Stored items
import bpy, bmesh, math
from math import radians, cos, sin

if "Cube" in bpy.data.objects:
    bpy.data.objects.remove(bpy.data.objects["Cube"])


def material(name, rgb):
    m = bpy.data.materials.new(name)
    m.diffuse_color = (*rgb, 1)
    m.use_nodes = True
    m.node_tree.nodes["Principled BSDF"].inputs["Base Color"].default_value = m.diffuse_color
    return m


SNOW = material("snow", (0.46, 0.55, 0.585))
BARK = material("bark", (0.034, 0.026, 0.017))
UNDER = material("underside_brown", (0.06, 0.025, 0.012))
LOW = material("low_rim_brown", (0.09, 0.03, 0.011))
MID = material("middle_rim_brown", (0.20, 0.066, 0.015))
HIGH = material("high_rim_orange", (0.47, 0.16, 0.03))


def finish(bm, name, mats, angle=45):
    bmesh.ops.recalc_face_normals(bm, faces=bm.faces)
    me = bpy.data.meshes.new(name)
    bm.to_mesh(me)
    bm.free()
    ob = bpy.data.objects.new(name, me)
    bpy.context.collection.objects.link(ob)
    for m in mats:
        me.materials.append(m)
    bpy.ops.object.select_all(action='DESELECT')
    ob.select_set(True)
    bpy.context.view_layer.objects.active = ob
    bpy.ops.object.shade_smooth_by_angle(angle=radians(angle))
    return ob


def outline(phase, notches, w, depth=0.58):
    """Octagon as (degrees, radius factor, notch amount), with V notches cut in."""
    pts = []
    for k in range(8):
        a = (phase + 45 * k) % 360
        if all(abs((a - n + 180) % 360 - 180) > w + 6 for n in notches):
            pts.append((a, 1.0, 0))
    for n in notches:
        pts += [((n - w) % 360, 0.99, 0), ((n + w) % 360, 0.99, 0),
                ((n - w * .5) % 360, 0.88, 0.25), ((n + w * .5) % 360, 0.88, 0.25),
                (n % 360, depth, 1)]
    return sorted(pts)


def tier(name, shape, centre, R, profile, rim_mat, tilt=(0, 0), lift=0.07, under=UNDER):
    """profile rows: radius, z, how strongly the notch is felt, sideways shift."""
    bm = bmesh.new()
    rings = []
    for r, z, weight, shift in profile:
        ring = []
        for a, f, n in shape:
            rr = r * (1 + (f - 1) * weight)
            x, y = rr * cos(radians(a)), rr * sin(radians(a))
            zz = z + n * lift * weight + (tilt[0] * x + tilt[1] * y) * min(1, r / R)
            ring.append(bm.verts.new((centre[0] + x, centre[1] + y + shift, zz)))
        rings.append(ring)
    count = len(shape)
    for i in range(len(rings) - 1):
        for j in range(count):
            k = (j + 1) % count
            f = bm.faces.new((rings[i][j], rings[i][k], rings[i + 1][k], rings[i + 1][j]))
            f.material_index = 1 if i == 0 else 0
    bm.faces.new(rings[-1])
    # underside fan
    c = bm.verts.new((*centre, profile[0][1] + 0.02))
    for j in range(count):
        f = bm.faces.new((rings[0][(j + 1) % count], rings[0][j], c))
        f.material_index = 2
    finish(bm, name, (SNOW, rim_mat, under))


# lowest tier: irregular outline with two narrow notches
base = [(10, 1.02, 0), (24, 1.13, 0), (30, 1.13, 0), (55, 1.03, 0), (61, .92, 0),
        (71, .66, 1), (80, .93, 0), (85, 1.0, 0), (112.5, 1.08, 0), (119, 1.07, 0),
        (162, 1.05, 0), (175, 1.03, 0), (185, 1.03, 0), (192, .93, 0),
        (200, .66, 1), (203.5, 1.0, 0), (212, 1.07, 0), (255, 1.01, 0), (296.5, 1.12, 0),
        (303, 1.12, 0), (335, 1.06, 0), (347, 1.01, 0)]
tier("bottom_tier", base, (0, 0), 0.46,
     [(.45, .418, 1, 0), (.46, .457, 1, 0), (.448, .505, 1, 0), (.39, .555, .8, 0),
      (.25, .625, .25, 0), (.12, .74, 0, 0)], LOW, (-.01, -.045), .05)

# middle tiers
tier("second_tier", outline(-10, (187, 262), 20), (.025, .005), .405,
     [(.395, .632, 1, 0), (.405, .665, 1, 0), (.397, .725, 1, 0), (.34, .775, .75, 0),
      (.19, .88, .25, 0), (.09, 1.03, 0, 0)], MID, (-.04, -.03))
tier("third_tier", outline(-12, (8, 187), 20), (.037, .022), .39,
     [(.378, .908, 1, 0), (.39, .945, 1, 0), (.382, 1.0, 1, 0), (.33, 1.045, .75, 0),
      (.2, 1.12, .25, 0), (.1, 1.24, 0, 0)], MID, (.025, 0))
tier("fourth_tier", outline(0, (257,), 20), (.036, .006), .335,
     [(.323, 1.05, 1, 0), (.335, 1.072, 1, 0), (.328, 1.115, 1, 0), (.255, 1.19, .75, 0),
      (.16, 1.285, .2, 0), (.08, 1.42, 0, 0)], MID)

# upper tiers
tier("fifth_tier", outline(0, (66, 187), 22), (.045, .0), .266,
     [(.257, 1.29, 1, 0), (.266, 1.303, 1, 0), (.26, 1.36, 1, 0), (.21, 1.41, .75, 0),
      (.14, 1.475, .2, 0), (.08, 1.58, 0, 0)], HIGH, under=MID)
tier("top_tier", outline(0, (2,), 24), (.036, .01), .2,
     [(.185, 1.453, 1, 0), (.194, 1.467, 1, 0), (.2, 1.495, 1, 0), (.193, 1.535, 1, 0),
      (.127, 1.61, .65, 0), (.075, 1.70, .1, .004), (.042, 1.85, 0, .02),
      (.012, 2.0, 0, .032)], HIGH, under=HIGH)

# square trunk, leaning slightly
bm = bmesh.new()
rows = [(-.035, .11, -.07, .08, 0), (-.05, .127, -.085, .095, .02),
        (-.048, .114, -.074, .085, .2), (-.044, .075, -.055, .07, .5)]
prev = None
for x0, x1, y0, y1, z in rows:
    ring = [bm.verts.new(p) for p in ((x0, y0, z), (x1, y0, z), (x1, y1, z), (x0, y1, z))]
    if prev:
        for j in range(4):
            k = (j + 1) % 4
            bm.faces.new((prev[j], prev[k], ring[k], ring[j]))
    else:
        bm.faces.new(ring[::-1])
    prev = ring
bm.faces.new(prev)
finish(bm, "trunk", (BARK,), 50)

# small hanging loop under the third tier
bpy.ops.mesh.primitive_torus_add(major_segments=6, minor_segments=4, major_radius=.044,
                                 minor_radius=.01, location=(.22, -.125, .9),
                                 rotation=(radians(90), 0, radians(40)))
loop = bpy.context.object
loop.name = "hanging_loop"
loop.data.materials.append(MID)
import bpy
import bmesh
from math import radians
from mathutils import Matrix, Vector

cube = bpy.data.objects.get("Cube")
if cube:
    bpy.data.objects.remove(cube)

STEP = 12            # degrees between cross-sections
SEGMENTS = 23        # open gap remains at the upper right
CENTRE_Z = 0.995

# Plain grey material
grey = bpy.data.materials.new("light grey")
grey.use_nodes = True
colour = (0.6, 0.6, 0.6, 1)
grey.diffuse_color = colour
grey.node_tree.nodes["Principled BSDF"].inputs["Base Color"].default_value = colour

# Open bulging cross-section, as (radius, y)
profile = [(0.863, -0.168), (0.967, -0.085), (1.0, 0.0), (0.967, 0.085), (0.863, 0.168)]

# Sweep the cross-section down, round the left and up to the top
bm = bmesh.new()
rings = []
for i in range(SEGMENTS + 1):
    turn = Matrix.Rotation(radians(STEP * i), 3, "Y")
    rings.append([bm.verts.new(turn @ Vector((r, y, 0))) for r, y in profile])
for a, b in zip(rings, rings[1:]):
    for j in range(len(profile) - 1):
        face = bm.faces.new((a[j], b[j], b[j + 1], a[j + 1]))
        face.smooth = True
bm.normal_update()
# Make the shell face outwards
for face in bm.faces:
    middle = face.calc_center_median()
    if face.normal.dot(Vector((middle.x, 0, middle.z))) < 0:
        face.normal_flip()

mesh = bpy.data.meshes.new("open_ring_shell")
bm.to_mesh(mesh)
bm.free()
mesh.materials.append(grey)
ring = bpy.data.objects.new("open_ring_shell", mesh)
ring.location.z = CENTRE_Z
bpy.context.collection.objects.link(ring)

▶ **TASK DIRECTIONS**:
Search the data for "notches". Copy every matching line.

▶ **YOUR SOLUTION**:
def outline(phase, notches, w, depth=0.58):
    """Octagon as (degrees, radius factor, notch amount), with V notches cut in."""
        if all(abs((a - n + 180) % 360 - 180) > w + 6 for n in notches):
    for n in notches:
# lowest tier: irregular outline with two narrow notches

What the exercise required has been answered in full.